* _Your objective_
Below are records; work out how many of their lines contain the word "return" and reply with the number only.

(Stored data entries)
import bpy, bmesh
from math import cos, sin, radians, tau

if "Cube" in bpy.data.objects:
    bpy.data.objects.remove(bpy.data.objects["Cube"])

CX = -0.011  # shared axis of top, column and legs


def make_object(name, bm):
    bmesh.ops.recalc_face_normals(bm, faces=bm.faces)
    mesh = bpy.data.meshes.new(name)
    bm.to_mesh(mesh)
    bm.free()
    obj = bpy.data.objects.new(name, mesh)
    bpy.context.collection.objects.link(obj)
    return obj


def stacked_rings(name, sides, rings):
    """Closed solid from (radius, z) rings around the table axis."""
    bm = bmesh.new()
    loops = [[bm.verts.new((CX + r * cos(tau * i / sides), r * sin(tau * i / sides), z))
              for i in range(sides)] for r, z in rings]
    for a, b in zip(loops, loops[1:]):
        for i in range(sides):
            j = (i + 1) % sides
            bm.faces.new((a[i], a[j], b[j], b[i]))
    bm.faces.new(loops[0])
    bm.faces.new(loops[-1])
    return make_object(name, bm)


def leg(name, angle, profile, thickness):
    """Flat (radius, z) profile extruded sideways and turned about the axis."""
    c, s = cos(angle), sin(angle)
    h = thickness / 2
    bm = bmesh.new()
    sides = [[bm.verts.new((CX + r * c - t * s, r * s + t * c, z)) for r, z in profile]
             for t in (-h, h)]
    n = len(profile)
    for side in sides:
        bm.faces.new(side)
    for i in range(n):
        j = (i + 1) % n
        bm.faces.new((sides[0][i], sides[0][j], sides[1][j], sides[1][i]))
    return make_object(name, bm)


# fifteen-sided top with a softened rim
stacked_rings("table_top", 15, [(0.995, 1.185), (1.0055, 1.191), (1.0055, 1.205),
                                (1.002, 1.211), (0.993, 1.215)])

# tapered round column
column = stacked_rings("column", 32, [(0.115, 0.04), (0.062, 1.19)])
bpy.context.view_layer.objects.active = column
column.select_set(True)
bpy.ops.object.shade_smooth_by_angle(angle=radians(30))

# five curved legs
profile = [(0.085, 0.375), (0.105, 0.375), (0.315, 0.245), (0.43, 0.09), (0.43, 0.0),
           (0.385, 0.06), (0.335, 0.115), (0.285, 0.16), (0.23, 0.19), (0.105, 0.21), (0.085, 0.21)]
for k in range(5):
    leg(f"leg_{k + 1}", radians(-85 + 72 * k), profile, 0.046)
...
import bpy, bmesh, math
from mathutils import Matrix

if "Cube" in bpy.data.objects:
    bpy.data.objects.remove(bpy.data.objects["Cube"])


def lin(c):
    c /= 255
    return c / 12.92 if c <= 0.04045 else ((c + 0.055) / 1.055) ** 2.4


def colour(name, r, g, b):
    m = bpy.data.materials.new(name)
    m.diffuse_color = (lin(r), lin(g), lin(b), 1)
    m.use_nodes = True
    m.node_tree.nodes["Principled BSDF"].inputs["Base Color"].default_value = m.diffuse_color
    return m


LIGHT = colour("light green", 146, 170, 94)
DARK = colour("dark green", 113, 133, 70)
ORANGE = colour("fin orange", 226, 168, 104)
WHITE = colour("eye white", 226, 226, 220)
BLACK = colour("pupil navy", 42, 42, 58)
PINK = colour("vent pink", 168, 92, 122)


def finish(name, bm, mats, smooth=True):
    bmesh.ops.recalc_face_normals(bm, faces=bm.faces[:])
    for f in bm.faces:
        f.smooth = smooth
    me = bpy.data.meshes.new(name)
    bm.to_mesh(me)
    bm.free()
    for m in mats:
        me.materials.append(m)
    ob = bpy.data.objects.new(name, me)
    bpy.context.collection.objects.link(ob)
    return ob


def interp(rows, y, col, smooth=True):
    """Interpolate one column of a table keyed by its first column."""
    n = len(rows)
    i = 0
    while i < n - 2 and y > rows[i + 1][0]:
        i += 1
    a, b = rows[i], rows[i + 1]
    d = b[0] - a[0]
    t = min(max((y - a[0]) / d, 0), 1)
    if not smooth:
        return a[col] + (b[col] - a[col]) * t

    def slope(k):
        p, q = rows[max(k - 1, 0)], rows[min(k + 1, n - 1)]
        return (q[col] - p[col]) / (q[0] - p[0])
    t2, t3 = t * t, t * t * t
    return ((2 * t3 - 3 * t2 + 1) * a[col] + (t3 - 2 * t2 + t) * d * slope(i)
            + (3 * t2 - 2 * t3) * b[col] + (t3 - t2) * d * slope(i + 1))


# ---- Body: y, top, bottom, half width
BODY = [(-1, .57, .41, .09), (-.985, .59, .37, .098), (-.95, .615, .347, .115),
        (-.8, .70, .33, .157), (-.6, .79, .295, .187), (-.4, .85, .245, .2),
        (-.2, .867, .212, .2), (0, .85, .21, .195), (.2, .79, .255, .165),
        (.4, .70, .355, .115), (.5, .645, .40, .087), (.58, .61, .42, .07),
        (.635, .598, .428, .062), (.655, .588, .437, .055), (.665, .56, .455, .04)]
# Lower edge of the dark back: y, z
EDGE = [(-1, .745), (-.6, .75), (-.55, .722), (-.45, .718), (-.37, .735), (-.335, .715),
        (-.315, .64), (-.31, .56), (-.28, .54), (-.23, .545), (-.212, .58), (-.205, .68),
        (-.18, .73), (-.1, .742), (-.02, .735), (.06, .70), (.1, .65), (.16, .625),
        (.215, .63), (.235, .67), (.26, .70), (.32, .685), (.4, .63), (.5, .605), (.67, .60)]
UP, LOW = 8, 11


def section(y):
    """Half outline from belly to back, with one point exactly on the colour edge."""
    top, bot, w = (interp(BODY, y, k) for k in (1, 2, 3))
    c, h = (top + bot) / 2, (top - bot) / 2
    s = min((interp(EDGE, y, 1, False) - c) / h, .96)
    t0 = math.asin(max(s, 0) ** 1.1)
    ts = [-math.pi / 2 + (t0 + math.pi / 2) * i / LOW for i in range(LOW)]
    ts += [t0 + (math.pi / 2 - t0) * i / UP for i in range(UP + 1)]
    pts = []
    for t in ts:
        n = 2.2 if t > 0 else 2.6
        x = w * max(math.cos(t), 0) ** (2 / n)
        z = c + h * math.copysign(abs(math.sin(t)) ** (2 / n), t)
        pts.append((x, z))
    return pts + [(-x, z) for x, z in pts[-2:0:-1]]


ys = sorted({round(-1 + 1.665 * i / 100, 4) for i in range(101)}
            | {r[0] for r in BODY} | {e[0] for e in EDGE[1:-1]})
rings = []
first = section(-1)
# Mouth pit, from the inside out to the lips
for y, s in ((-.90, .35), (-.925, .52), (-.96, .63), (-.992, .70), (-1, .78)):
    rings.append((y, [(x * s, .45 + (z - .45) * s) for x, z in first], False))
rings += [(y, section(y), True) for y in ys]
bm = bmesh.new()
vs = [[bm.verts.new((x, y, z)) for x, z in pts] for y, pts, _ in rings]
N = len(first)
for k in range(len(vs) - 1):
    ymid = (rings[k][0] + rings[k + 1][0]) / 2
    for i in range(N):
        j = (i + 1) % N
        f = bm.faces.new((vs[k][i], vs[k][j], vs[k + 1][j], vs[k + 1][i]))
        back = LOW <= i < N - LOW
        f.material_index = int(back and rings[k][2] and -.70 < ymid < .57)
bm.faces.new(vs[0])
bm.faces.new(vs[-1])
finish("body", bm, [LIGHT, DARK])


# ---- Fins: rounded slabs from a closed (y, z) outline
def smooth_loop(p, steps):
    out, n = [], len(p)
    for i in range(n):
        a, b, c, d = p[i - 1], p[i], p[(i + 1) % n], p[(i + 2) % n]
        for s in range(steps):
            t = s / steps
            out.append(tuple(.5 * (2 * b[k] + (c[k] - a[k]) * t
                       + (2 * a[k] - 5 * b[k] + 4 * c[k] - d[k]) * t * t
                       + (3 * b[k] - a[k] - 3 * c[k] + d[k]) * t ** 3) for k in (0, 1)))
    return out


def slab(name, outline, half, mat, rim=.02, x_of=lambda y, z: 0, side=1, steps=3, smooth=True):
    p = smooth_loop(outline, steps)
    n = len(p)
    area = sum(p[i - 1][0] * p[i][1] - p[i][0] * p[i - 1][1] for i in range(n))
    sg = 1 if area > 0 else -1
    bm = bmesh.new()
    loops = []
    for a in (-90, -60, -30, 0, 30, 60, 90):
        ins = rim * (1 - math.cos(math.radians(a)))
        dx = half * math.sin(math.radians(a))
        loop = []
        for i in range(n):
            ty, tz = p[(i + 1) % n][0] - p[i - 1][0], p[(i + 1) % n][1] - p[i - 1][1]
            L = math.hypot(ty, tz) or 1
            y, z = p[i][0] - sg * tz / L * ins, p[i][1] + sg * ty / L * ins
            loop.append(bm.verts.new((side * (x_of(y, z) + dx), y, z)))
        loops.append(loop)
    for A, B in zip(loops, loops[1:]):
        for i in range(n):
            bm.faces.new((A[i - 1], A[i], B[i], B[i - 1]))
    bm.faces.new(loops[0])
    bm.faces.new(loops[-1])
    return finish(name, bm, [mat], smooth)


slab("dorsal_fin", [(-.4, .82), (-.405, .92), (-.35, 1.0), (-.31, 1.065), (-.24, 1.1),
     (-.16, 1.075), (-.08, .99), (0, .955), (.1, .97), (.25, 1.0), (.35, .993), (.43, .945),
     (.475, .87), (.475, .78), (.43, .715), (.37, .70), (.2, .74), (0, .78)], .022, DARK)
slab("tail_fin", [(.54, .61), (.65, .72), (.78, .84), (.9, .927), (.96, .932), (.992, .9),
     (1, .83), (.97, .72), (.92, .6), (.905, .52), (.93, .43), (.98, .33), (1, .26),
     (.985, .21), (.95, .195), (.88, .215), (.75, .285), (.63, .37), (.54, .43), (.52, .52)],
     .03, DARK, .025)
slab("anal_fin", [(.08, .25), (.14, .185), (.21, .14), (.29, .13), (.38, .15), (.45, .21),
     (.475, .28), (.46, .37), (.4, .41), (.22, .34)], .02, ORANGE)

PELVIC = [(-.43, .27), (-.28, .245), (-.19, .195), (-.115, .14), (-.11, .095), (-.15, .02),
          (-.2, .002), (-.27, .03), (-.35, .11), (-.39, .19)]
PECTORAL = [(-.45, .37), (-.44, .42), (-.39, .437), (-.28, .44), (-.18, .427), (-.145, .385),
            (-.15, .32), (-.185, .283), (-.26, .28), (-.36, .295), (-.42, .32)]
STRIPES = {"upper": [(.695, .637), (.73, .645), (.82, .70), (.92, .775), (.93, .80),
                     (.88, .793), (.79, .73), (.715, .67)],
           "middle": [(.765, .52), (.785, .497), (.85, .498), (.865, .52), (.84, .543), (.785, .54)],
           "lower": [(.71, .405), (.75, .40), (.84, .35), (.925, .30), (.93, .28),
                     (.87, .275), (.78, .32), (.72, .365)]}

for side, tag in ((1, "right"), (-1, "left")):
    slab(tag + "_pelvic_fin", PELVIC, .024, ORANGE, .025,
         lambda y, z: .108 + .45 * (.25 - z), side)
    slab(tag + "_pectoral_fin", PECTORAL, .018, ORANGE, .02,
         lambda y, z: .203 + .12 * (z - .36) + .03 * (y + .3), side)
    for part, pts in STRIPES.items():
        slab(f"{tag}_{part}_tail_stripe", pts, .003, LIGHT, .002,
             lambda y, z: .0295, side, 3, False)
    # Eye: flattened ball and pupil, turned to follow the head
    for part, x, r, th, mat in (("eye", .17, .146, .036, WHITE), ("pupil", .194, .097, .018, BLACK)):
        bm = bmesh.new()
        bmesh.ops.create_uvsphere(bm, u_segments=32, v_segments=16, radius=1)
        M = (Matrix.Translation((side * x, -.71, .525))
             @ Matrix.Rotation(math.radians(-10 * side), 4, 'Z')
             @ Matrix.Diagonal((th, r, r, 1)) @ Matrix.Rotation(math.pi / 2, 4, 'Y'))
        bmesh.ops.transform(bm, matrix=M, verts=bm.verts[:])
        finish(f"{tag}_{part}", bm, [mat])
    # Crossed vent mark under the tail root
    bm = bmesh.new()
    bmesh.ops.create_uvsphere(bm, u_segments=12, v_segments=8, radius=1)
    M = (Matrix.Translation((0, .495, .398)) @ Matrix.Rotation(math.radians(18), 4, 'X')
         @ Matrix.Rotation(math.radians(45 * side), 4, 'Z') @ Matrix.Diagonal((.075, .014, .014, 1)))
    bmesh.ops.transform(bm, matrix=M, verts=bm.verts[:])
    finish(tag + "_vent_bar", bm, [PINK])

* _Answer to the exercise_
12